Homework turned out to be a harder thing for me to deal with than I'd expected! I started out annoyed that we hadn't received anything (not even a reading book) until the October half-term, and ended up refusing to complete the five pieces of homework sent home every Friday to be completed by Tuesday. Reading and spellings were always completed without fail, and the topic-linked activity book was a nice task to work on together, but I frequently
threw in the bin misplaced the letter formation and maths 'sums' sheets.
His homework book was sent home for us to keep and comparing the first piece of writing from him in November to the last written work in April astounds me. In the space of five months he became capable of writing and spelling extended sentences independently.

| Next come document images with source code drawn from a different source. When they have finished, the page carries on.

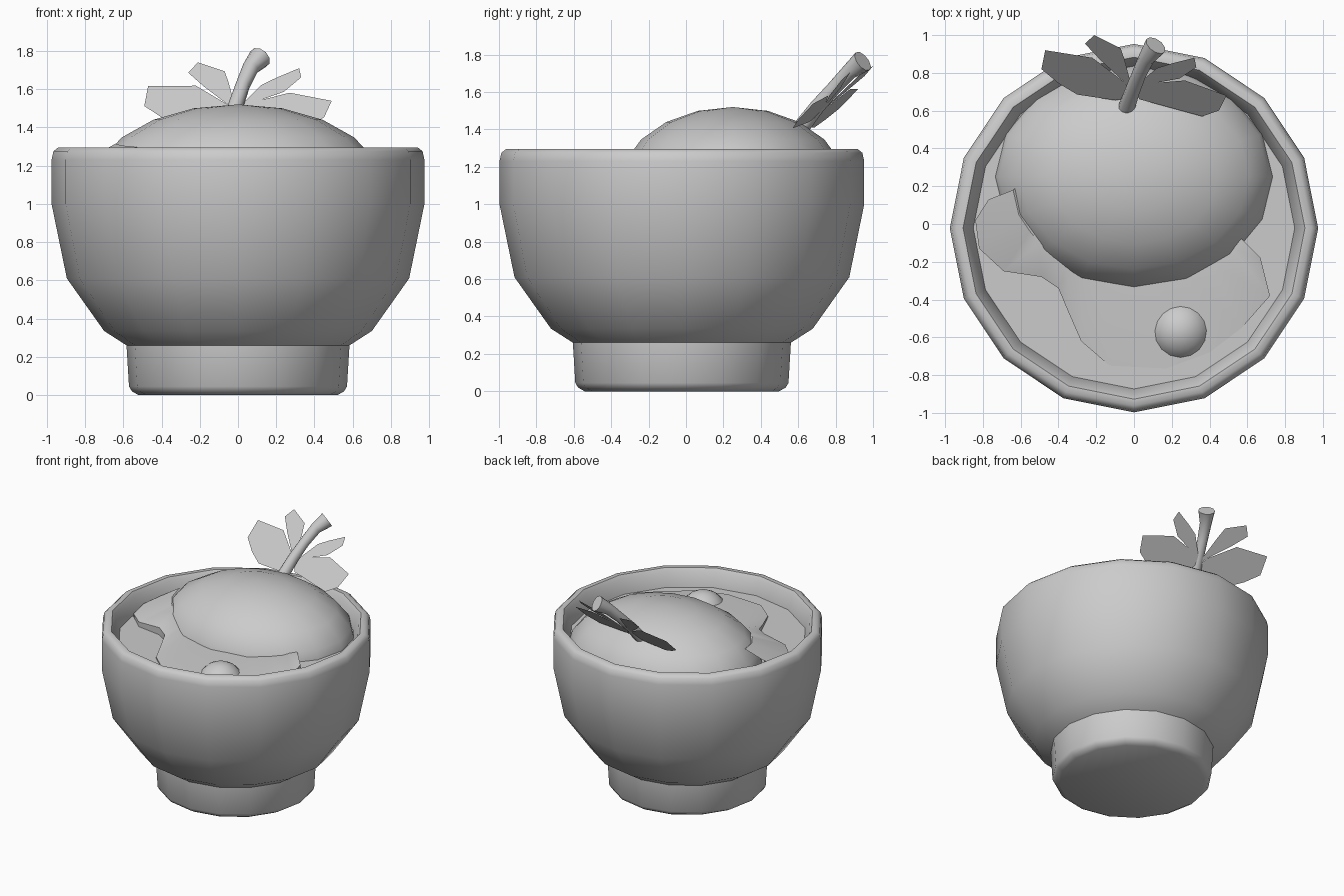
import bpy, bmesh, math
from mathutils import Vector

if "Cube" in bpy.data.objects:
    bpy.data.objects.remove(bpy.data.objects["Cube"])

CY = -0.022          # bowl axis in y
SIDES = 16


def finish(name, bm, angle=40, smooth=True):
    if smooth:
        bmesh.ops.recalc_face_normals(bm, faces=bm.faces)
    me = bpy.data.meshes.new(name)
    bm.to_mesh(me)
    bm.free()
    ob = bpy.data.objects.new(name, me)
    bpy.context.collection.objects.link(ob)
    if smooth:
        bpy.ops.object.select_all(action='DESELECT')
        bpy.context.view_layer.objects.active = ob
        ob.select_set(True)
        bpy.ops.object.shade_smooth_by_angle(angle=math.radians(angle))
    return ob


def bridge(bm, rings, closed=True):
    for a, b in zip(rings, rings[1:]):
        n = len(a)
        for i in range(n if closed else n - 1):
            j = (i + 1) % n
            bm.faces.new((a[i], a[j], b[j], b[i]))


def lathe(name, profile):
    bm = bmesh.new()
    rings = []
    for r, z in profile:
        rings.append([bm.verts.new((r * math.cos(t), CY + r * math.sin(t), z))
                      for t in (2 * math.pi * i / SIDES for i in range(SIDES))])
    bridge(bm, rings)
    bm.faces.new(rings[0])
    bm.faces.new(rings[-1])
    return finish(name, bm)


def ellipsoid(name, centre, radii, rings=10):
    bm = bmesh.new()
    bmesh.ops.create_uvsphere(bm, u_segments=16, v_segments=rings, radius=1)
    bmesh.ops.scale(bm, vec=radii, verts=bm.verts)
    bmesh.ops.translate(bm, vec=centre, verts=bm.verts)
    return finish(name, bm, 60)


# Footed bowl, outside then over the rim and down the inside
lathe("bowl", [(0.52, 0.0), (0.555, 0.02), (0.57, 0.045), (0.583, 0.26), (0.70, 0.335),
               (0.895, 0.61), (0.975, 1.0), (0.975, 1.23), (0.965, 1.275), (0.94, 1.295),
               (0.905, 1.295), (0.888, 1.27), (0.85, 1.16), (0.84, 1.0), (0.77, 0.65),
               (0.58, 0.42)])

# Soup surface
lathe("soup", [(0.80, 1.10), (0.855, 1.163)])

# Large rounded dumpling and small ball
ellipsoid("dumpling", (0, 0.25, 1.10), (0.752, 0.605, 0.42))
ellipsoid("small_ball", (0.245, -0.565, 1.08), (0.17, 0.17, 0.17))

# Sauce puddle: strip from the dumpling edge to a wavy outline, with a short skirt
inner = [(-.64, .18, 1.315), (-.61, .05, 1.305), (-.55, -.04, 1.30), (-.50, -.10, 1.29),
         (-.42, -.17, 1.26), (-.35, -.22, 1.24), (-.28, -.25, 1.22), (-.20, -.28, 1.21),
         (-.08, -.31, 1.20), (.12, -.31, 1.20), (.28, -.26, 1.20), (.40, -.20, 1.21),
         (.52, -.13, 1.23), (.59, -.10, 1.24)]
outer = [(-.77, .13, 1.24), (-.84, .02, 1.20), (-.82, -.13, 1.185), (-.69, -.25, 1.20),
         (-.49, -.28, 1.22), (-.40, -.34, 1.21), (-.35, -.46, 1.19), (-.28, -.62, 1.175),
         (-.13, -.75, 1.17), (.17, -.765, 1.17), (.40, -.68, 1.17), (.57, -.55, 1.17),
         (.72, -.38, 1.18), (.67, -.18, 1.20)]
bm = bmesh.new()
core = [(x * 0.8, y + 0.12, 1.2) for x, y, z in inner]
skirt = [(x, y, 1.15) for x, y, z in outer]
bridge(bm, [[bm.verts.new(p) for p in row] for row in (core, inner, outer, skirt)], closed=False)
finish("sauce", bm, 50)

# Curved stem, flared at its cut end
path = [Vector(p) for p in ((-.045, .60, 1.39), (-.01, .70, 1.52), (.025, .79, 1.62),
                            (.065, .875, 1.71), (.115, .945, 1.765))]
radii = [.045, .04, .038, .043, .06]
bm = bmesh.new()
rings = []
for i, (p, r) in enumerate(zip(path, radii)):
    d = (path[min(i + 1, 4)] - path[max(i - 1, 0)]).normalized()
    u = d.cross(Vector((1, 0, 0))).normalized()
    v = d.cross(u)
    rings.append([bm.verts.new(p + r * (math.cos(t) * u + math.sin(t) * v))
                  for t in (2 * math.pi * k / 10 for k in range(10))])
bridge(bm, rings)
bm.faces.new(rings[0])
bm.faces.new(rings[-1])
finish("stem", bm)

# Flat leaves, outlines in plan lifted onto one tilted plane
leaves = {
    "leaf_far_left": [(0, .67), (-.05, .75), (-.22, .88), (-.47, .92), (-.49, .82),
                      (-.40, .745), (-.30, .685), (-.10, .655)],
    "leaf_upper_left": [(0, .68), (-.05, .75), (-.18, .87), (-.26, .955), (-.21, 1.0),
                        (-.07, .93), (-.05, .87)],
    "leaf_upper_right": [(0, .70), (.02, .74), (.12, .825), (.20, .85), (.32, .88),
                         (.33, .83), (.24, .77), (.13, .75)],
    "leaf_far_right": [(0, .70), (.03, .74), (.27, .76), (.49, .68), (.45, .60),
                       (.36, .57), (.25, .60), (.03, .66)],
}
for name, pts in leaves.items():
    bm = bmesh.new()
    bm.faces.new([bm.verts.new((x, y, y + .775 + .17 * x)) for x, y in reversed(pts)])
    finish(name, bm, smooth=False)
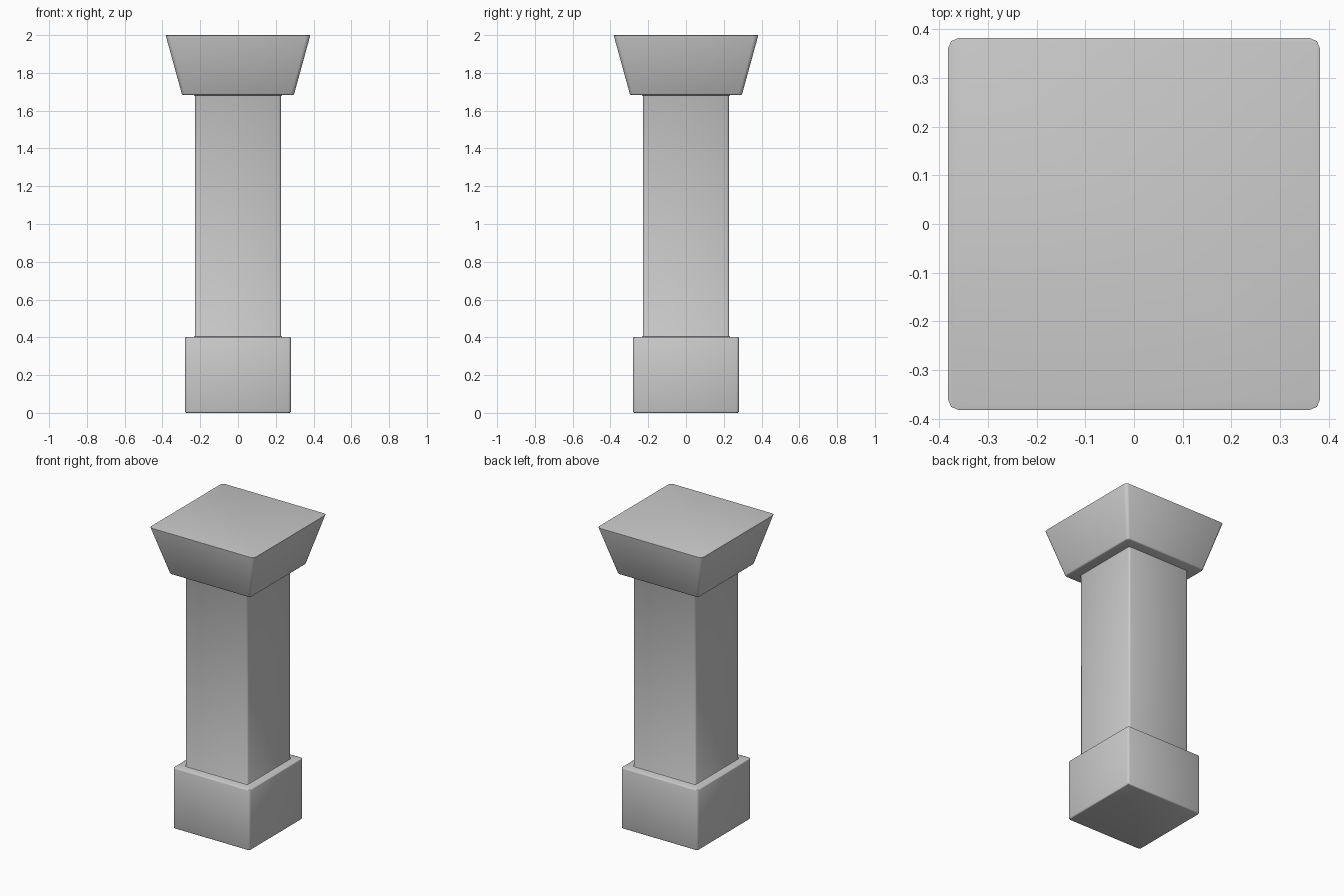
import bpy, bmesh, math

if "Cube" in bpy.data.objects:
    bpy.data.objects.remove(bpy.data.objects["Cube"])

# Profile up the pillar: half width, corner radius, height
PROFILE = [
    (0.273, 0.010, 0.0), (0.278, 0.012, 0.002), (0.280, 0.013, 0.008),     # foot
    (0.280, 0.013, 0.394), (0.278, 0.012, 0.400), (0.273, 0.010, 0.402),   # plinth top
    (0.236, 0.012, 0.402), (0.230, 0.012, 0.404), (0.228, 0.012, 0.410),   # shaft
    (0.228, 0.012, 1.675), (0.230, 0.012, 1.681), (0.236, 0.012, 1.683),
    (0.290, 0.014, 1.683), (0.295, 0.016, 1.685), (0.298, 0.017, 1.691),   # flared cap
    (0.382, 0.022, 1.996), (0.382, 0.022, 1.999), (0.379, 0.021, 2.0),
]
CORNER_STEPS = 2


def ring(bm, half, radius, z):
    """Square loop with rounded corners."""
    verts = []
    for sx, sy, start in ((1, 1, 0), (-1, 1, 90), (-1, -1, 180), (1, -1, 270)):
        for i in range(CORNER_STEPS + 1):
            a = math.radians(start + 90 * i / CORNER_STEPS)
            c = half - radius
            verts.append(bm.verts.new((sx * c + radius * math.cos(a),
                                       sy * c + radius * math.sin(a), z)))
    return verts


# Pillar: plinth, shaft and cap as one closed skin
bm = bmesh.new()
rings = [ring(bm, *p) for p in PROFILE]
for low, high in zip(rings, rings[1:]):
    n = len(low)
    for i in range(n):
        j = (i + 1) % n
        bm.faces.new((low[i], low[j], high[j], high[i]))
bm.faces.new(list(reversed(rings[0])))
bm.faces.new(rings[-1])
bmesh.ops.recalc_face_normals(bm, faces=bm.faces)

mesh = bpy.data.meshes.new("pillar")
bm.to_mesh(mesh)
bm.free()
pillar = bpy.data.objects.new("pillar", mesh)
bpy.context.collection.objects.link(pillar)
bpy.context.view_layer.objects.active = pillar
pillar.select_set(True)
bpy.ops.object.shade_smooth_by_angle(angle=math.radians(50))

After he'd written in his 'thank you' card this morning, I added a note to his teacher thanking her for her nurturing attitude and the way she's helped him grow. We'd been discussing it the week before after his class assembly, and I pointed out to her that he was unrecognisable from the young boy who stood on the stage in October, unable to sing the class song, unable to dance, only able to bite his lip to stop himself from crying. Last week he stood on the stage and spoke clearly and loudly, the loudest in the class, delivering four lines on his own with a smile and chuckle. I was overwhelmed with pride at his determination.
This year hasn't been without it's hitches though. Illness has reared it's ugly head time and time again, affecting his attendance*, and it has annoyed the hell out of me. We've also had the first ever behaviour issue with The Boy; he started pushing children over randomly and without reason. This was really out of character for him as in the five years of his life he had never contemplated hurting another child, he'd never even 'toddler smacked' or snatched anything before, let alone pushing his friends over. He had no idea why he'd done it, but he was devastated after school. I was devastated.
And yes, it is part of the reason why we decided to move him to my school.
Not because he'd hit another child and I was unhappy with it, but more to do with why he thought it was ok to do that in the first place. Why had my son (who cries when something bad happens on television, he won't even watch Peter Rabbit) thought it was acceptable to hurt someone? Combined with a few other family and work factors, we decided to try and get him into my school. We were fortunate and a place became available very quickly, a week after going onto the waiting list he was meeting his teacher for next year!
The Boy's report was really complimentary, although as a teacher I'm not naive and know everything must be phrased positively. However, reading between the lines, it was a great report. Some of my favourite comments were:
- He is a confident reader and reads sentences fluently as a whole rather than focusing on each word individually.
- He is able to visualise numbers and use mental calculations quickly.
- He is very knowledgeable about time (don't I know it as he now tells me when we're late for school!).
- He is always patient and kind and demonstrates a very accepting nature.
- He has an enquiring mind, full of ideas and he asks thoughtful and intriguing questions.
- He has a very mature pencil grip (not bad for a leftie hey?).
- He enjoys using the time trail and can balance, jump and land competently, always with a super smile.
- He is a quiet, happy little boy who takes everything in.
- He is always polite and well mannered.
The Boy has changed so much in the past ten months; the things that he's now capable of astound me. He picks up an unfamiliar storybook and reads it to himself, mostly in his head. And he's really absorbed in the story.
Well done my clever, funny, caring and determined little boy!
*87.7% which is 'unsatisfactory' according to the Welsh Assembly Government. I quite agree, however I also feel it's unsatisfactory that my poor child has had 4 double ear infections, slapped cheek, scarlet fever, two bouts of diarrhoea and vomiting, and a relapse of scarlet fever. All since Christmas. So the WAG can take their 'Callio' red light and remove it to a place which sees no daylight, for I care not!